Sergio Canavero, the neuroscientist who first intended to carry out a head transplant in 2015, tells Newsweek the rats which undergone treatment with the Gemini Protocol — the operation of fusing spinal cords— has proven effective and without side effects.
Canavero and a team of Chinese doctors at Harbin Medical Center have announced that they have successfully severed and re-attached a spine in 15 rats.
The team used a polythene glycol (PEG), which seals and treats damaged spinal cord nerve cells. They repaired the spinal cords of the rats, then added a cooled saline and adrenaline to reduce bleeding. The rats that experienced the PEG were then treated with it and the wounds were sealed. They have taken antibiotics for three days after the surgery.
Only one lab rat died and the other survived for a month after the operation. Rats experienced PEG were found to “steadily” and after nearly a month had been able to walk back again, with two of them going back to the “basically normal” state.
“In this study, we thus confirmed that a severed thoracic spinal cord can be ‘re-fused’ with behavioural recovery. Previous experiments in mice along with the current ones define a timeline of recovery between mice and rats: one week versus two weeks.” The team said the key to spinal cord fusion is “sharp severance of the cords themselves.” meaning minimal damage is done.
“Human application of the presently discussed technique would benefit from a method to assess the progression of spinal fusion.

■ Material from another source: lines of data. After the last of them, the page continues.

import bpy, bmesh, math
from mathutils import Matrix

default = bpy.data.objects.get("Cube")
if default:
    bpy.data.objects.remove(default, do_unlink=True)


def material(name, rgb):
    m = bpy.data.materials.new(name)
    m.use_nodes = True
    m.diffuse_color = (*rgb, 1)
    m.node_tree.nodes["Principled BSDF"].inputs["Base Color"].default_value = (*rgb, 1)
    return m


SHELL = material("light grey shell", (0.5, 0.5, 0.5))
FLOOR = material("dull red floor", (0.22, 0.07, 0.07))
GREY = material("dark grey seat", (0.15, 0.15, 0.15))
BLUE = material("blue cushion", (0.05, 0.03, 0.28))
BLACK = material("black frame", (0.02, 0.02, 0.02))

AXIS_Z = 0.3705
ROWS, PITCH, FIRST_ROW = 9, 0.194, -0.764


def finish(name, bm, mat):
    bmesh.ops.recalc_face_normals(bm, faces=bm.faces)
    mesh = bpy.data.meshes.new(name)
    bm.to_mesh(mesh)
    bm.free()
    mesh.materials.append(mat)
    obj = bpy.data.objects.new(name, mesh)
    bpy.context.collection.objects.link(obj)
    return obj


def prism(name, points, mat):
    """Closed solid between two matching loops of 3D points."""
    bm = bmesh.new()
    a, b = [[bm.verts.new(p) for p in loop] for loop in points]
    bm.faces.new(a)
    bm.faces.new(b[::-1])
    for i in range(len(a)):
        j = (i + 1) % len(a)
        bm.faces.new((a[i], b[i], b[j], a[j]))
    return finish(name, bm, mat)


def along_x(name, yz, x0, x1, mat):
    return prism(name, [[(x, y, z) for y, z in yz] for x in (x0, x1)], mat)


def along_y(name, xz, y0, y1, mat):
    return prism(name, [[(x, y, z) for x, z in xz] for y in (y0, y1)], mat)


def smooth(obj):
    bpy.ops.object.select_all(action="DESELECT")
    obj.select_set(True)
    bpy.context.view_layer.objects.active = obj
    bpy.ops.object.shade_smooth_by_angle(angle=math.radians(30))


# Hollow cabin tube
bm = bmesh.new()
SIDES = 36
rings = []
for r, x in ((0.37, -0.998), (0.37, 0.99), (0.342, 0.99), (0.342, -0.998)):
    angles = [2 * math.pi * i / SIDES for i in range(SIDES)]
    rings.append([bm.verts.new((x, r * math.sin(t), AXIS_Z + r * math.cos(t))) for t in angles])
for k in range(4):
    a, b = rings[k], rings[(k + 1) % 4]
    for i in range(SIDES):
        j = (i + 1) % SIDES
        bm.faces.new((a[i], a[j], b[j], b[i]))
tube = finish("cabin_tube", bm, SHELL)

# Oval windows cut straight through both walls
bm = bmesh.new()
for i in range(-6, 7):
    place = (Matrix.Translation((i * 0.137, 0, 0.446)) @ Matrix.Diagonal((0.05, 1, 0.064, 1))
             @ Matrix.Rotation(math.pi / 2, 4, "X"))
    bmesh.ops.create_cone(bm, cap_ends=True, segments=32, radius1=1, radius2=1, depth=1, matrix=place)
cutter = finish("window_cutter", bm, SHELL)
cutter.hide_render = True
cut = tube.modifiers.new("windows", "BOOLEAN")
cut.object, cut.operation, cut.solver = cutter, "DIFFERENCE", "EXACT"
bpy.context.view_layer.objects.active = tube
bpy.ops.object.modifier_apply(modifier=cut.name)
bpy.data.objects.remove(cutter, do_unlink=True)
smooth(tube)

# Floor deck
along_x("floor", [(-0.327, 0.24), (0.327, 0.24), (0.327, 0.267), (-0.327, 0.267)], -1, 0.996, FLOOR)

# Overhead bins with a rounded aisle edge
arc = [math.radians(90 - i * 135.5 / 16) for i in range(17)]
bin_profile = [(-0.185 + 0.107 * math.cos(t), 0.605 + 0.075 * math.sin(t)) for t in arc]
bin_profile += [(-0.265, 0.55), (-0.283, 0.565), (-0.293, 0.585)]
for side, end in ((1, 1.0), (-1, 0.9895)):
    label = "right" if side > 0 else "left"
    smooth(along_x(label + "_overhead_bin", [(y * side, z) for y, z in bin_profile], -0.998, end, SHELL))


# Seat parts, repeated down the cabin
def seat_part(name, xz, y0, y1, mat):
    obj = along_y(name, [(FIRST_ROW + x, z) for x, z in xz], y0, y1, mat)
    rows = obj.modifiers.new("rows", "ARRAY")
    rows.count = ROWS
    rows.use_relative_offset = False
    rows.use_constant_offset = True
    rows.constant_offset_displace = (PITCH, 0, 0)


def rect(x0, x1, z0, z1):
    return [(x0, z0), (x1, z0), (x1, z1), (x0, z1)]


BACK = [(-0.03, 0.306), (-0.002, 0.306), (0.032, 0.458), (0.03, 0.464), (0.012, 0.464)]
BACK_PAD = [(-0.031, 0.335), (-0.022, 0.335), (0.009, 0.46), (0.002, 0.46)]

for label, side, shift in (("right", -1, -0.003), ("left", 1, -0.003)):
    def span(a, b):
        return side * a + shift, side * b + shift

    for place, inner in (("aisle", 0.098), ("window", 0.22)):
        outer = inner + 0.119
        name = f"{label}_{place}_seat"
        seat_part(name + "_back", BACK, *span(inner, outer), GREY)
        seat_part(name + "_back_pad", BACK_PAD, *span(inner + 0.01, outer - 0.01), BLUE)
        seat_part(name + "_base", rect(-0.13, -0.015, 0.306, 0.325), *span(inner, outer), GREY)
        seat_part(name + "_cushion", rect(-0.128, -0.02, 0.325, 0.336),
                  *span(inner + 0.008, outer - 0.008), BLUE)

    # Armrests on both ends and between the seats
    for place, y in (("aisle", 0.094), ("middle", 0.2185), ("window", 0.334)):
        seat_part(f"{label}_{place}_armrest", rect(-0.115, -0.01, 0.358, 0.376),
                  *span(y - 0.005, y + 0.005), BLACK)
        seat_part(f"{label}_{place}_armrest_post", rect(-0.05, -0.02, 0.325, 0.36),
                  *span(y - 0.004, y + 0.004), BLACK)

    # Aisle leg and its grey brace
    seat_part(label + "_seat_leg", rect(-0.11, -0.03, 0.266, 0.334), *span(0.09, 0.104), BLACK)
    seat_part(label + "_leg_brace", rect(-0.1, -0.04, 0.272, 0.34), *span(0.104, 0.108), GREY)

This would allow a direct correlation with clinical recovery.” Concluding, the scientists say paralysis after the spinal cord has been severed can be reversed to a “significant extent.”
Canavero tells Newsweek: “[The] controlled study in rats proved that Gemini works. This confirms the small proof-of-principle studies… [and] is a fundamental advance.
“Critics said the transected spinal cord is unrecoverable and thus a human head transplant is impossible…The scans show the reconstructed cord. No pain syndrome emerged over the duration of the study, again rebutting a critic’s ‘worse than death’ remark.”
Not only did Canavero and his team tend to work on rats, but also they are planning to work on dogs.
At present, the first human head transplant is to be carried out in China in December. The surgery this time will be carried out on a Chinese national, instead of the previous Russian one.